For many of us, continuing to deal with the pandemic into the fall was not on our minds. We naively said, “When things get back to normal,” and never took the time to look at what our “normal’” was. We just wanted out of quarantine and wanted “our lives back.” Now, you have the opportunity to choose what “normal” looks like for your family. You can prioritize what is most important to your family. Yes, your children can participate in sporting, community, or artistic activities. But do they have to do them ALL AT THE SAME TIME? Maybe your normal can incorporate some of the family activities you did during the shutdown like family meals together or family movie night.
Opportunities For Children
Your child being involved in activities does teach them skills like accountability, responsibility, teamwork, and patience. I’ve experienced the pressure of making sure my children are exposed to and experience a variety of opportunities to assist them with their future. However, you get to decide how much is enough and what is too much for your family. Additionally, you can discuss with your child the activities that hold the most importance to them. In our case, my sons chose to focus on music rather than athletics. As a result, we were able to be more intentional in how we invested our time, energy, and resources. Having that conversation and respecting their decision has served them and our family well.
Full Schedule Means Value

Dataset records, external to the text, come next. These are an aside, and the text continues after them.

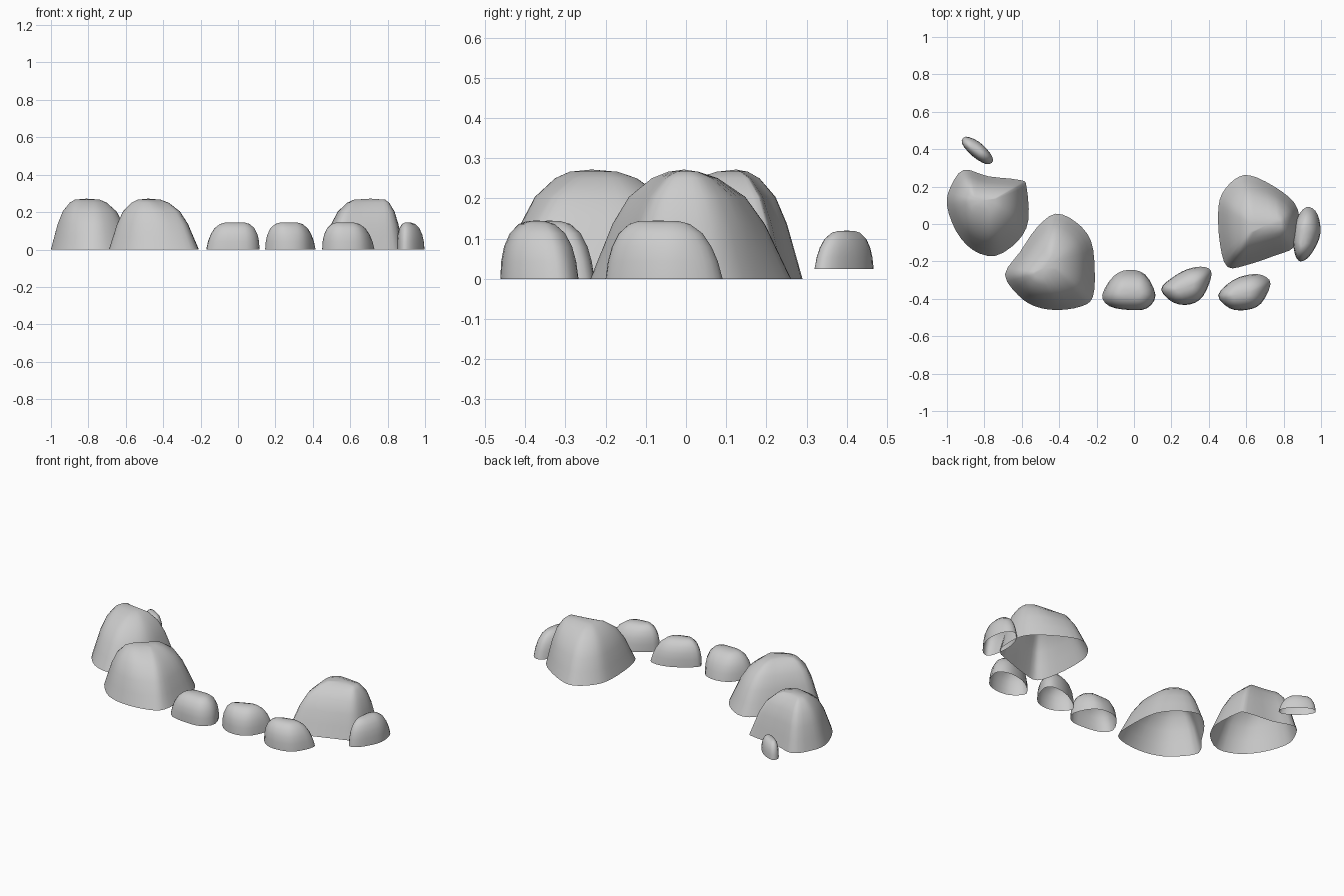
import bpy
import math
from mathutils import Vector

cube = bpy.data.objects.get("Cube")
if cube:
    bpy.data.objects.remove(cube, do_unlink=True)

# One plain stone colour
stone = bpy.data.materials.new("stone_grey")
stone.use_nodes = True
stone.diffuse_color = (0.6, 0.6, 0.6, 1)
stone.node_tree.nodes["Principled BSDF"].inputs["Base Color"].default_value = (0.6, 0.6, 0.6, 1)

# Side profiles: (outline share on the near sides, on the far sides, share of the height)
BOULDER = [(1, 1, 0), (.88, .88, .25), (.76, .76, .5), (.58, .58, .75), (.33, .33, .92), (.15, .15, .98)]
PEBBLE = [(1, 1, 0), (.99, .91, .3), (.92, .79, .55), (.75, .62, .78), (.47, .38, .94), (.2, .17, .99)]
STEPS = 3


def smooth_outline(points):
    """Closed rounded curve through the outline points."""
    pts = [Vector(p) for p in points]
    n = len(pts)
    result = []
    for i in range(n):
        a, b, c, d = (pts[(i + k) % n] for k in (-1, 0, 1, 2))
        for s in range(STEPS):
            t = s / STEPS
            result.append(b + (c - a) * t / 2
                          + (a * 2 - b * 5 + c * 4 - d) * t * t / 2
                          + (b * 3 - a - c * 3 + d) * t ** 3 / 2)
    return result


def rock(name, outline, ridge, height, profile, base=0):
    """Shell open underneath, its rings closing in on a short off-centre ridge."""
    ring = smooth_outline(outline)
    start, end = (Vector(p) for p in ridge)
    along = end - start
    n = len(ring)
    # Each outline point heads for its nearest point on the ridge
    goals = [start + along * min(1, max(0, (p - start).dot(along) / along.length_squared))
             for p in ring]
    reach = [(p - g).length for p, g in zip(ring, goals)]
    near, far = min(reach), max(reach)
    verts = []
    for near_share, far_share, rise in profile:
        for p, g, r in zip(ring, goals, reach):
            share = near_share + (far_share - near_share) * (r - near) / (far - near)
            q = g + (p - g) * share
            verts.append((q.x, q.y, base + height * rise))
    top = (start + end) / 2
    verts.append((top.x, top.y, base + height))
    faces = []
    for level in range(len(profile) - 1):
        for i in range(n):
            j = (i + 1) % n
            low, high = level * n, (level + 1) * n
            faces.append((low + i, low + j, high + j, high + i))
    last = (len(profile) - 1) * n
    faces += [(last + i, last + (i + 1) % n, len(verts) - 1) for i in range(n)]

    mesh = bpy.data.meshes.new(name)
    mesh.from_pydata(verts, [], faces)
    mesh.materials.append(stone)
    obj = bpy.data.objects.new(name, mesh)
    bpy.context.collection.objects.link(obj)
    bpy.ops.object.select_all(action="DESELECT")
    obj.select_set(True)
    bpy.context.view_layer.objects.active = obj
    bpy.ops.object.shade_smooth_by_angle(angle=math.radians(60))


# Large boulders, outlines counter-clockwise
rock("back_boulder",
     [(-.91, .29), (-.98, .2), (-1, .1), (-.95, -.04), (-.86, -.14), (-.74, -.17),
      (-.62, -.09), (-.565, .02), (-.575, .2), (-.61, .235), (-.78, .255)],
     [(-.85, .13), (-.77, .12)], .272, BOULDER)
rock("middle_boulder",
     [(-.69, -.27), (-.62, -.38), (-.53, -.44), (-.41, -.46), (-.28, -.44), (-.22, -.39),
      (-.21, -.25), (-.23, -.09), (-.31, .01), (-.42, .055), (-.52, -.02), (-.61, -.15)],
     [(-.51, -.26), (-.45, -.21)], .272, BOULDER)
rock("side_boulder",
     [(.45, .06), (.46, -.11), (.5, -.23), (.6, -.22), (.75, -.17), (.86, -.12),
      (.885, 0), (.86, .11), (.75, .2), (.62, .26), (.54, .24), (.47, .16)],
     [(.65, -.01), (.77, 0)], .272, BOULDER)

# Small stones along the front
rock("front_stone_right",
     [(-.17, -.38), (-.13, -.44), (-.02, -.46), (.07, -.45), (.115, -.38),
      (.06, -.27), (-.03, -.245), (-.11, -.28)],
     [(-.05, -.37), (.02, -.37)], .145, PEBBLE)
rock("front_stone_middle",
     [(.145, -.35), (.21, -.42), (.3, -.43), (.37, -.385), (.415, -.27),
      (.38, -.23), (.29, -.24), (.2, -.29)],
     [(.24, -.35), (.3, -.33)], .145, PEBBLE)
rock("front_stone_left",
     [(.45, -.38), (.51, -.45), (.6, -.46), (.68, -.425), (.73, -.32),
      (.69, -.275), (.62, -.27), (.53, -.3)],
     [(.54, -.38), (.6, -.37)], .145, PEBBLE)

# Small stones leaning on and behind the boulders
rock("side_stone",
     [(.86, -.16), (.89, -.2), (.94, -.17), (.99, -.08), (.995, 0),
      (.97, .07), (.92, .09), (.87, .03), (.85, -.06)],
     [(.9, -.1), (.91, -.04)], .145, PEBBLE)
rock("back_stone",
     [(-.92, .43), (-.86, .36), (-.79, .32), (-.755, .335), (-.77, .38),
      (-.83, .44), (-.9, .467)],
     [(-.87, .41), (-.83, .39)], .095, PEBBLE, .025)
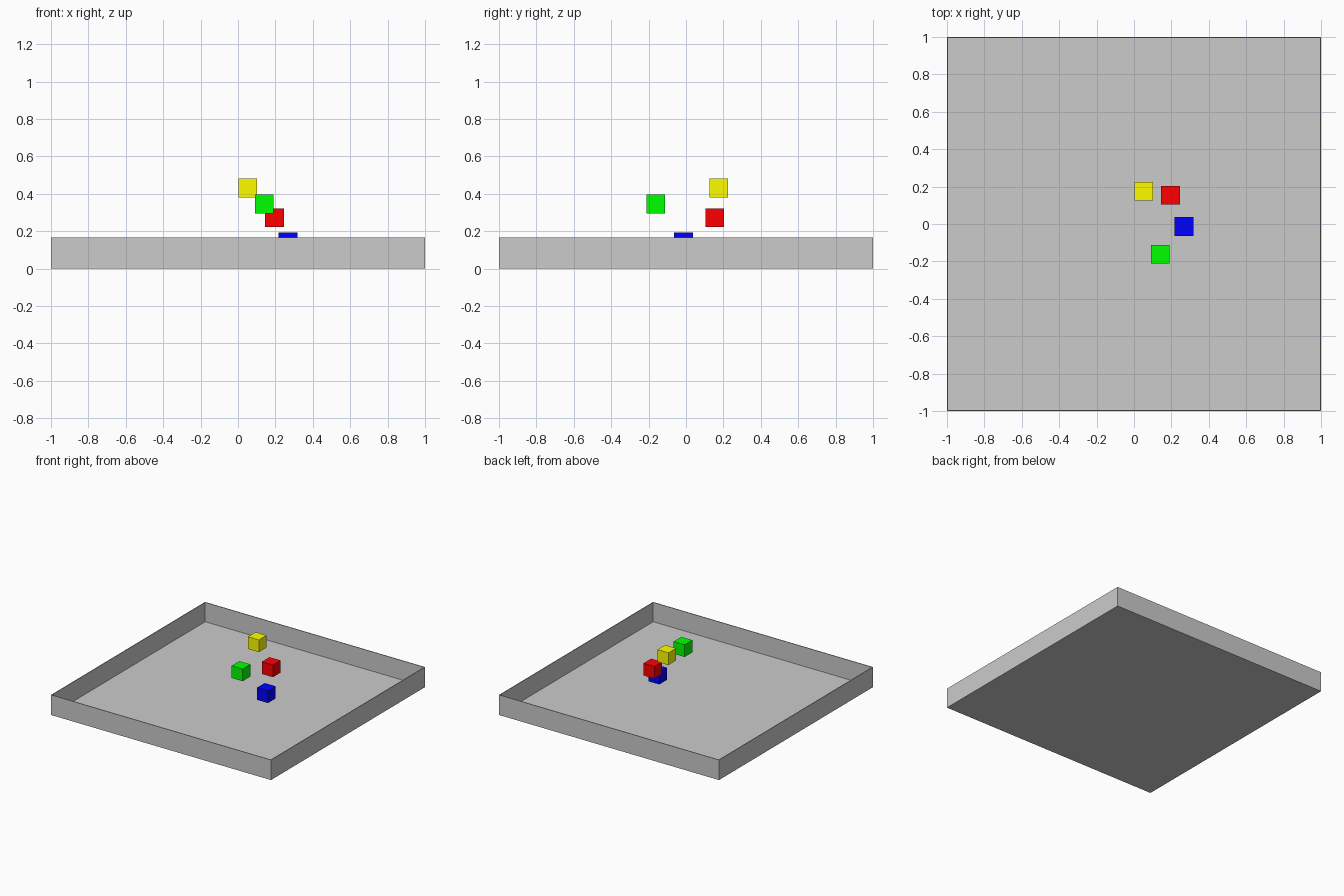
import bpy

if "Cube" in bpy.data.objects:
    bpy.data.objects.remove(bpy.data.objects["Cube"])

TRAY_H = 0.165   # wall height
WALL = 0.006     # sheet thickness
CUBE = 0.1       # cube side


def box(name, center, size, color=None):
    bpy.ops.mesh.primitive_cube_add(size=1, location=center)
    ob = bpy.context.object
    ob.name = name
    ob.scale = size
    bpy.ops.object.transform_apply(location=False, rotation=False, scale=True)
    if color:
        mat = bpy.data.materials.new(name + "_colour")
        mat.diffuse_color = (*color, 1)
        mat.use_nodes = True
        mat.node_tree.nodes["Principled BSDF"].inputs["Base Color"].default_value = mat.diffuse_color
        ob.data.materials.append(mat)
    return ob


# Tray: thin floor with four thin walls standing on its edge
box("tray_floor", (0, 0, WALL / 2), (2, 2, WALL))
wall_h = TRAY_H - WALL
wall_z = WALL + wall_h / 2
offset = 1 - WALL / 2
for side, s in (("left", -1), ("right", 1)):
    box(f"tray_wall_{side}", (s * offset, 0, wall_z), (WALL, 2, wall_h))
for side, s in (("front", -1), ("back", 1)):
    box(f"tray_wall_{side}", (0, s * offset, wall_z), (2 - 2 * WALL, WALL, wall_h))

# Coloured cubes hovering above the tray
cubes = {
    "blue_cube": ((0.267, -0.013, 0.142), (0, 0, 1)),
    "red_cube": ((0.195, 0.153, 0.272), (1, 0, 0)),
    "green_cube": ((0.141, -0.162, 0.345), (0, 1, 0)),
    "yellow_cube": ((0.052, 0.175, 0.431), (1, 1, 0)),
}
for name, (center, color) in cubes.items():
    box(name, center, (CUBE,) * 3, color)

You have heard that old saying, “Idle hands are…” For many, the desire to prevent idleness has created an environment of busyness. We may feel important when we have a busy schedule. Internally, we feel valued as a resource for our community. However, the trade-off for saying “yes” may include: disconnecting from family, exhaustion from keeping up with the schedule, or even a lackluster job because you really didn’t want to do it. Is it worth it?
Let Go And Move Forward
It may seem to many that we’ve missed out on a lot during this pandemic. Birthday celebrations, summer trips, family gatherings are just a few examples. Now that things have opened up, you and your family are making an effort to make up for what you all missed. Unfortunately, you can’t get that time back. What you can do is make a conscious choice to do what’s in the best interest of your family. You can move forward and think strategically about your family and the activities that best serve you.
Before you get all the way back to the ultra-busyness that was your life pre-COVID, now’s the time for you to have a family meeting so you can create a plan that reflects your family’s priorities.